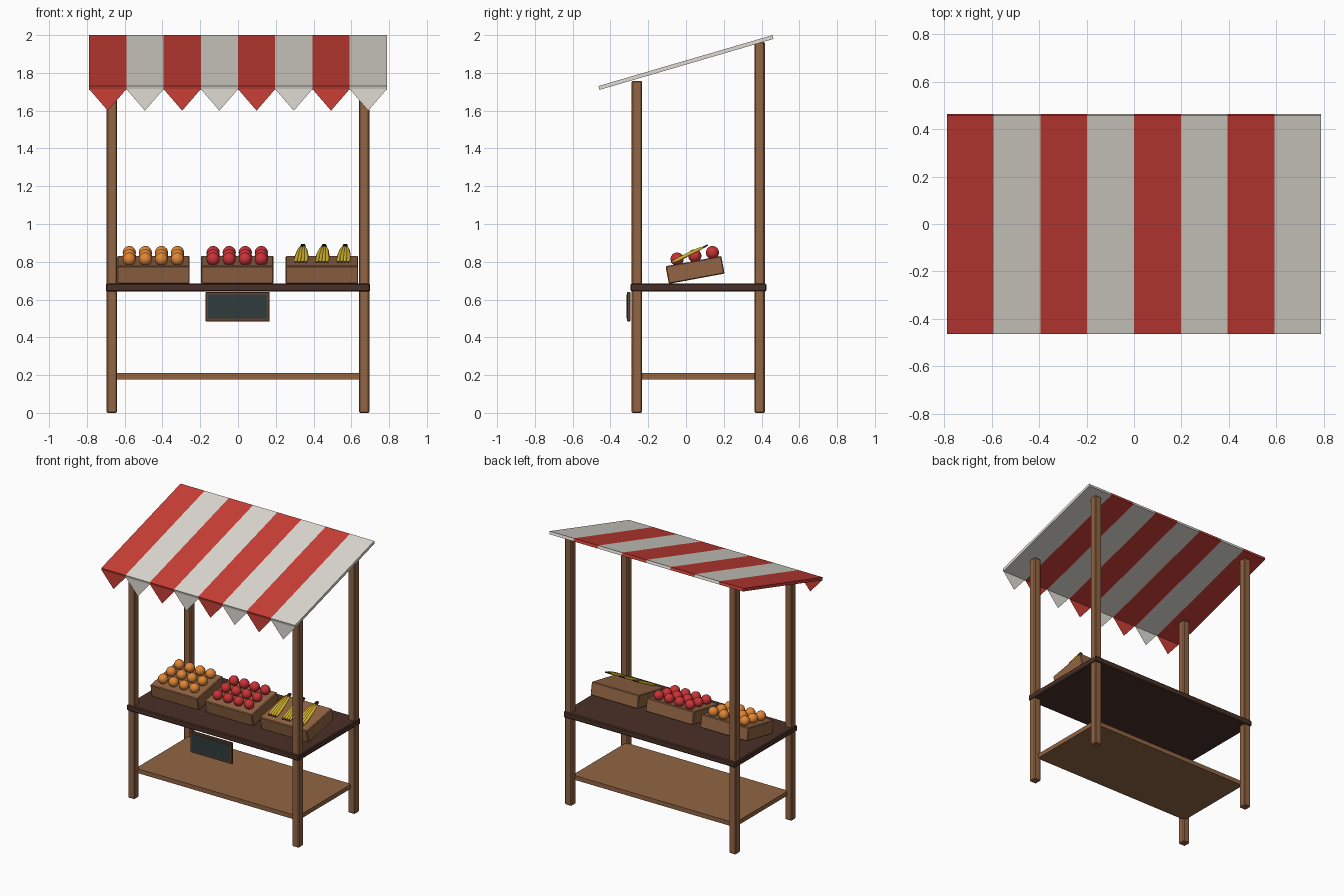
import bpy, bmesh, math
from mathutils import Vector, Matrix

cube = bpy.data.objects.get("Cube")
if cube:
    bpy.data.objects.remove(cube, do_unlink=True)


def material(name, r, g, b):
    lin = [((c / 255 + 0.055) / 1.055) ** 2.4 for c in (r, g, b)] + [1]
    m = bpy.data.materials.new(name)
    m.use_nodes = True
    m.diffuse_color = lin
    m.node_tree.nodes["Principled BSDF"].inputs["Base Color"].default_value = lin
    return m


wood = material("wood", 146, 101, 68)
dark_wood = material("dark wood", 74, 48, 39)
frame_wood = material("frame wood", 104, 64, 44)
slate = material("slate", 48, 60, 60)
red_cloth = material("red cloth", 202, 62, 54)
white_cloth = material("white cloth", 222, 219, 210)
orange_skin = material("orange skin", 224, 134, 54)
apple_skin = material("apple skin", 202, 50, 54)
banana_skin = material("banana skin", 212, 180, 46)
banana_tip = material("banana tip", 70, 50, 28)


def finish(name, bm, mats, matrix=None, smooth=False):
    mesh = bpy.data.meshes.new(name)
    bmesh.ops.recalc_face_normals(bm, faces=bm.faces)
    for f in bm.faces:
        f.smooth = smooth
    bm.to_mesh(mesh)
    bm.free()
    for m in mats:
        mesh.materials.append(m)
    ob = bpy.data.objects.new(name, mesh)
    bpy.context.collection.objects.link(ob)
    if matrix:
        ob.matrix_world = matrix
    return ob


def box(name, size, centre, mat, bevel=0.006, tilt=0):
    bm = bmesh.new()
    bmesh.ops.create_cube(bm, size=1, matrix=Matrix.Diagonal((*size, 1)))
    place = Matrix.Translation(centre) @ Matrix.Rotation(tilt, 4, 'X')
    ob = finish(name, bm, [mat], place)
    if bevel:
        mod = ob.modifiers.new("bevel", 'BEVEL')
        mod.width = bevel
        mod.segments = 1
    return ob


# Posts, counter and lower shelf
for side, x in (("right", -0.668), ("left", 0.668)):
    for end, y, top in (("front", -0.26, 1.758), ("back", 0.39, 1.963)):
        box(f"{end}_{side}_post", (0.055, 0.055, top), (x, y, top / 2), wood)
box("counter", (1.4, 0.72, 0.043), (0, 0.066, 0.664), dark_wood)
box("lower_shelf", (1.32, 0.62, 0.032), (0, 0.065, 0.194), wood, bevel=0)

# Hanging chalkboard: frame with a thin slate plate
box("board_frame", (0.34, 0.018, 0.155), (-0.002, -0.303, 0.562), frame_wood, 0.003)
box("board_slate", (0.312, 0.006, 0.127), (-0.002, -0.312, 0.562), slate, 0)

# Striped awning: one slab cut into stripes
HALF, STRIPES = 0.788, 8
STEP = 2 * HALF / STRIPES
SLOPE = math.radians(16.3)
bm = bmesh.new()
bmesh.ops.create_cube(bm, size=1, matrix=Matrix.Diagonal((2 * HALF, 0.96, 0.021, 1)))
for i in range(1, STRIPES):
    bmesh.ops.bisect_plane(bm, geom=bm.verts[:] + bm.edges[:] + bm.faces[:],
                           plane_co=(-HALF + i * STEP, 0, 0), plane_no=(1, 0, 0))
for f in bm.faces:
    stripe = int((f.calc_center_median().x + HALF) / STEP)
    f.material_index = min(stripe, STRIPES - 1) % 2
finish("awning", bm, [red_cloth, white_cloth],
       Matrix.Translation((0, 0, 1.855)) @ Matrix.Rotation(SLOPE, 4, 'X'))

# Pennants along the low edge
bm = bmesh.new()
for i in range(STRIPES):
    x = -HALF + i * STEP
    corners = ((x, 1.714), (x + STEP / 2, 1.6), (x + STEP, 1.714))
    f = bm.faces.new([bm.verts.new((px, -0.46, pz)) for px, pz in corners])
    f.material_index = i % 2
finish("pennants", bm, [red_cloth, white_cloth])

# Crates tilted towards the front
TILT = math.radians(10.5)
CRATE = (0.385, 0.3, 0.095)
TOP = CRATE[2] / 2


def crate(name, x):
    centre = (x, 0.048, 0.757)
    box(name, CRATE, centre, wood, 0.005, TILT)
    return Matrix.Translation(centre) @ Matrix.Rotation(TILT, 4, 'X')


# Round fruit in three rows of four
def round_fruit(name, mat, place):
    bm = bmesh.new()
    for row in range(3):
        for col in range(4):
            spot = ((col - 1.5) * 0.085, 0.012 + (row - 1) * 0.095, TOP + 0.026)
            bmesh.ops.create_uvsphere(bm, u_segments=16, v_segments=10, radius=0.035,
                                      matrix=Matrix.Translation(spot))
    finish(name, bm, [mat], place, smooth=True)


# Tapered tube lofted along a path of (point, radius); end segments get the tip colour
def banana(bm, path, sides=6):
    rings = []
    for p, r in path:
        turn = [2 * math.pi * k / sides for k in range(sides)]
        rings.append([bm.verts.new(p + Vector((r * math.cos(a), 0, r * math.sin(a))))
                      for a in turn])
    for n, (a, b) in enumerate(zip(rings, rings[1:])):
        for k in range(sides):
            j = (k + 1) % sides
            f = bm.faces.new((a[k], a[j], b[j], b[k]))
            f.material_index = int(n in (0, len(rings) - 2))
    for ring in (rings[0], rings[-1]):
        bm.faces.new(ring).material_index = 1


def banana_bunch(name, x, place):
    bm = bmesh.new()
    # distance along the banana, height, radius
    profile = ((-0.118, 0.014, 0.004), (-0.11, 0.015, 0.007), (-0.08, 0.022, 0.0115),
               (-0.02, 0.04, 0.012), (0.035, 0.055, 0.0105), (0.062, 0.061, 0.006),
               (0.09, 0.07, 0.005))
    for i in range(4):
        fan = (i - 1.5) * 0.018
        path = []
        for y, z, r in profile:
            t = (y + 0.118) / 0.208
            px = x + fan * (1 - 0.75 * t * t) + 0.012 * t
            path.append((Vector((px, y, TOP + z)), r))
        banana(bm, path)
    finish(name, bm, [banana_skin, banana_tip], place, smooth=True)


round_fruit("oranges", orange_skin, crate("orange_crate", -0.448))
round_fruit("apples", apple_skin, crate("apple_crate", -0.004))
place = crate("banana_crate", 0.444)
for n, x in enumerate((-0.112, 0, 0.112)):
    banana_bunch(f"banana_bunch_{n + 1}", x, place)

- [INSTRUCTIONS TO FOLLOW] Output all the material above exactly once more, leaving every picture out.

- [OUTPUT]
import bpy, bmesh, math
from mathutils import Vector, Matrix

cube = bpy.data.objects.get("Cube")
if cube:
    bpy.data.objects.remove(cube, do_unlink=True)


def material(name, r, g, b):
    lin = [((c / 255 + 0.055) / 1.055) ** 2.4 for c in (r, g, b)] + [1]
    m = bpy.data.materials.new(name)
    m.use_nodes = True
    m.diffuse_color = lin
    m.node_tree.nodes["Principled BSDF"].inputs["Base Color"].default_value = lin
    return m


wood = material("wood", 146, 101, 68)
dark_wood = material("dark wood", 74, 48, 39)
frame_wood = material("frame wood", 104, 64, 44)
slate = material("slate", 48, 60, 60)
red_cloth = material("red cloth", 202, 62, 54)
white_cloth = material("white cloth", 222, 219, 210)
orange_skin = material("orange skin", 224, 134, 54)
apple_skin = material("apple skin", 202, 50, 54)
banana_skin = material("banana skin", 212, 180, 46)
banana_tip = material("banana tip", 70, 50, 28)


def finish(name, bm, mats, matrix=None, smooth=False):
    mesh = bpy.data.meshes.new(name)
    bmesh.ops.recalc_face_normals(bm, faces=bm.faces)
    for f in bm.faces:
        f.smooth = smooth
    bm.to_mesh(mesh)
    bm.free()
    for m in mats:
        mesh.materials.append(m)
    ob = bpy.data.objects.new(name, mesh)
    bpy.context.collection.objects.link(ob)
    if matrix:
        ob.matrix_world = matrix
    return ob


def box(name, size, centre, mat, bevel=0.006, tilt=0):
    bm = bmesh.new()
    bmesh.ops.create_cube(bm, size=1, matrix=Matrix.Diagonal((*size, 1)))
    place = Matrix.Translation(centre) @ Matrix.Rotation(tilt, 4, 'X')
    ob = finish(name, bm, [mat], place)
    if bevel:
        mod = ob.modifiers.new("bevel", 'BEVEL')
        mod.width = bevel
        mod.segments = 1
    return ob


# Posts, counter and lower shelf
for side, x in (("right", -0.668), ("left", 0.668)):
    for end, y, top in (("front", -0.26, 1.758), ("back", 0.39, 1.963)):
        box(f"{end}_{side}_post", (0.055, 0.055, top), (x, y, top / 2), wood)
box("counter", (1.4, 0.72, 0.043), (0, 0.066, 0.664), dark_wood)
box("lower_shelf", (1.32, 0.62, 0.032), (0, 0.065, 0.194), wood, bevel=0)

# Hanging chalkboard: frame with a thin slate plate
box("board_frame", (0.34, 0.018, 0.155), (-0.002, -0.303, 0.562), frame_wood, 0.003)
box("board_slate", (0.312, 0.006, 0.127), (-0.002, -0.312, 0.562), slate, 0)

# Striped awning: one slab cut into stripes
HALF, STRIPES = 0.788, 8
STEP = 2 * HALF / STRIPES
SLOPE = math.radians(16.3)
bm = bmesh.new()
bmesh.ops.create_cube(bm, size=1, matrix=Matrix.Diagonal((2 * HALF, 0.96, 0.021, 1)))
for i in range(1, STRIPES):
    bmesh.ops.bisect_plane(bm, geom=bm.verts[:] + bm.edges[:] + bm.faces[:],
                           plane_co=(-HALF + i * STEP, 0, 0), plane_no=(1, 0, 0))
for f in bm.faces:
    stripe = int((f.calc_center_median().x + HALF) / STEP)
    f.material_index = min(stripe, STRIPES - 1) % 2
finish("awning", bm, [red_cloth, white_cloth],
       Matrix.Translation((0, 0, 1.855)) @ Matrix.Rotation(SLOPE, 4, 'X'))

# Pennants along the low edge
bm = bmesh.new()
for i in range(STRIPES):
    x = -HALF + i * STEP
    corners = ((x, 1.714), (x + STEP / 2, 1.6), (x + STEP, 1.714))
    f = bm.faces.new([bm.verts.new((px, -0.46, pz)) for px, pz in corners])
    f.material_index = i % 2
finish("pennants", bm, [red_cloth, white_cloth])

# Crates tilted towards the front
TILT = math.radians(10.5)
CRATE = (0.385, 0.3, 0.095)
TOP = CRATE[2] / 2


def crate(name, x):
    centre = (x, 0.048, 0.757)
    box(name, CRATE, centre, wood, 0.005, TILT)
    return Matrix.Translation(centre) @ Matrix.Rotation(TILT, 4, 'X')


# Round fruit in three rows of four
def round_fruit(name, mat, place):
    bm = bmesh.new()
    for row in range(3):
        for col in range(4):
            spot = ((col - 1.5) * 0.085, 0.012 + (row - 1) * 0.095, TOP + 0.026)
            bmesh.ops.create_uvsphere(bm, u_segments=16, v_segments=10, radius=0.035,
                                      matrix=Matrix.Translation(spot))
    finish(name, bm, [mat], place, smooth=True)


# Tapered tube lofted along a path of (point, radius); end segments get the tip colour
def banana(bm, path, sides=6):
    rings = []
    for p, r in path:
        turn = [2 * math.pi * k / sides for k in range(sides)]
        rings.append([bm.verts.new(p + Vector((r * math.cos(a), 0, r * math.sin(a))))
                      for a in turn])
    for n, (a, b) in enumerate(zip(rings, rings[1:])):
        for k in range(sides):
            j = (k + 1) % sides
            f = bm.faces.new((a[k], a[j], b[j], b[k]))
            f.material_index = int(n in (0, len(rings) - 2))
    for ring in (rings[0], rings[-1]):
        bm.faces.new(ring).material_index = 1


def banana_bunch(name, x, place):
    bm = bmesh.new()
    # distance along the banana, height, radius
    profile = ((-0.118, 0.014, 0.004), (-0.11, 0.015, 0.007), (-0.08, 0.022, 0.0115),
               (-0.02, 0.04, 0.012), (0.035, 0.055, 0.0105), (0.062, 0.061, 0.006),
               (0.09, 0.07, 0.005))
    for i in range(4):
        fan = (i - 1.5) * 0.018
        path = []
        for y, z, r in profile:
            t = (y + 0.118) / 0.208
            px = x + fan * (1 - 0.75 * t * t) + 0.012 * t
            path.append((Vector((px, y, TOP + z)), r))
        banana(bm, path)
    finish(name, bm, [banana_skin, banana_tip], place, smooth=True)


round_fruit("oranges", orange_skin, crate("orange_crate", -0.448))
round_fruit("apples", apple_skin, crate("apple_crate", -0.004))
place = crate("banana_crate", 0.444)
for n, x in enumerate((-0.112, 0, 0.112)):
    banana_bunch(f"banana_bunch_{n + 1}", x, place)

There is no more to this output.